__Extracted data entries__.
====

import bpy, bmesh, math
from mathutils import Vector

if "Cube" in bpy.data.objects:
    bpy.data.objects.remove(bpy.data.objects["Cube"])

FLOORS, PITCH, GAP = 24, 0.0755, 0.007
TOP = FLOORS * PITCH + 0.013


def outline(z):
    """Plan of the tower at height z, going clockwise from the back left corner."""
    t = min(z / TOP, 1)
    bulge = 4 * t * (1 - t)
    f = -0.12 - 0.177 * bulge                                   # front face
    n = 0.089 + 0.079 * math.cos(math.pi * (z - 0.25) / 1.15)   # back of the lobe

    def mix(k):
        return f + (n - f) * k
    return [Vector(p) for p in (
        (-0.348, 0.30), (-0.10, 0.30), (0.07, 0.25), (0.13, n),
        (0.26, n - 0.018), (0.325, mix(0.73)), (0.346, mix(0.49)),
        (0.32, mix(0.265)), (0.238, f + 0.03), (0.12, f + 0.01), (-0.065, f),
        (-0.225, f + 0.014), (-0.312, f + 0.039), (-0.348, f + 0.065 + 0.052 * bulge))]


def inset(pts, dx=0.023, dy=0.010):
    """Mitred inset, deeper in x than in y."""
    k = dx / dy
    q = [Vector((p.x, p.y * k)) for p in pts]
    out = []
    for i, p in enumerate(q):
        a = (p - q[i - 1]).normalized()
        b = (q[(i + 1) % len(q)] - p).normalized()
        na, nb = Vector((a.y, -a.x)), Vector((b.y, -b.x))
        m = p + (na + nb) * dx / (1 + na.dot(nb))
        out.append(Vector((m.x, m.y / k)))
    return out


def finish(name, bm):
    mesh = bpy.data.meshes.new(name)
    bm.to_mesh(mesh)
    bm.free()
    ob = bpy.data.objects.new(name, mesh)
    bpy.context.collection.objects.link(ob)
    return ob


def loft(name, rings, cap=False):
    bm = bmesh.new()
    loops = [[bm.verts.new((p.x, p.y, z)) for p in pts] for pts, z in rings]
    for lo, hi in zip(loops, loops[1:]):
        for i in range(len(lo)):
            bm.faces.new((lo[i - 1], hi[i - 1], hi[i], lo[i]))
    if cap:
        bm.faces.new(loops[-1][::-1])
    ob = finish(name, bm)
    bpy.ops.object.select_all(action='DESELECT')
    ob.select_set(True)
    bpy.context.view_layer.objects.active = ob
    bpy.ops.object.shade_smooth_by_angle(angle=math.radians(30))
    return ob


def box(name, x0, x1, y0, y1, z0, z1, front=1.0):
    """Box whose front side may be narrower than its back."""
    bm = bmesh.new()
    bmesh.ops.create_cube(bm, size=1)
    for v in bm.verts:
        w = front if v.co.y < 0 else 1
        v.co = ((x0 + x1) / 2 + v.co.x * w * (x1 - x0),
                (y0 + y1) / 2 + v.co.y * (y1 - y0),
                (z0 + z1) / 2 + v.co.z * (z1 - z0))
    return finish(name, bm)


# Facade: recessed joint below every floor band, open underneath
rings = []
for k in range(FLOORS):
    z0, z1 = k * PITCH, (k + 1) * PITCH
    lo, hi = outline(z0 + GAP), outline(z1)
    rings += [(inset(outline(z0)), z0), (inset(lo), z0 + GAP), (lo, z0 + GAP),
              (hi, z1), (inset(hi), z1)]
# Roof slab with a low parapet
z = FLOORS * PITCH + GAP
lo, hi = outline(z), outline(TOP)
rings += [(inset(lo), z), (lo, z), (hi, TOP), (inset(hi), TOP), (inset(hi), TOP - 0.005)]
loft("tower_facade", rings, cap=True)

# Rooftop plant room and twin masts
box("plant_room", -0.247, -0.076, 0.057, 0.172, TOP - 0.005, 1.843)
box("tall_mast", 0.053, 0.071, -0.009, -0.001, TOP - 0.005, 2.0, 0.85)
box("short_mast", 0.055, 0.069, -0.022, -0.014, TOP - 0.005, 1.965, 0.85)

====

__Problem__. Beginning at the line with "for i, p in" and stopping after the line with "bpy.context.view_layer.objects.active = ob", please write out every line of the data above exactly and nothing else.

__Answer box__.
    for i, p in enumerate(q):
        a = (p - q[i - 1]).normalized()
        b = (q[(i + 1) % len(q)] - p).normalized()
        na, nb = Vector((a.y, -a.x)), Vector((b.y, -b.x))
        m = p + (na + nb) * dx / (1 + na.dot(nb))
        out.append(Vector((m.x, m.y / k)))
    return out


def finish(name, bm):
    mesh = bpy.data.meshes.new(name)
    bm.to_mesh(mesh)
    bm.free()
    ob = bpy.data.objects.new(name, mesh)
    bpy.context.collection.objects.link(ob)
    return ob


def loft(name, rings, cap=False):
    bm = bmesh.new()
    loops = [[bm.verts.new((p.x, p.y, z)) for p in pts] for pts, z in rings]
    for lo, hi in zip(loops, loops[1:]):
        for i in range(len(lo)):
            bm.faces.new((lo[i - 1], hi[i - 1], hi[i], lo[i]))
    if cap:
        bm.faces.new(loops[-1][::-1])
    ob = finish(name, bm)
    bpy.ops.object.select_all(action='DESELECT')
    ob.select_set(True)
    bpy.context.view_layer.objects.active = ob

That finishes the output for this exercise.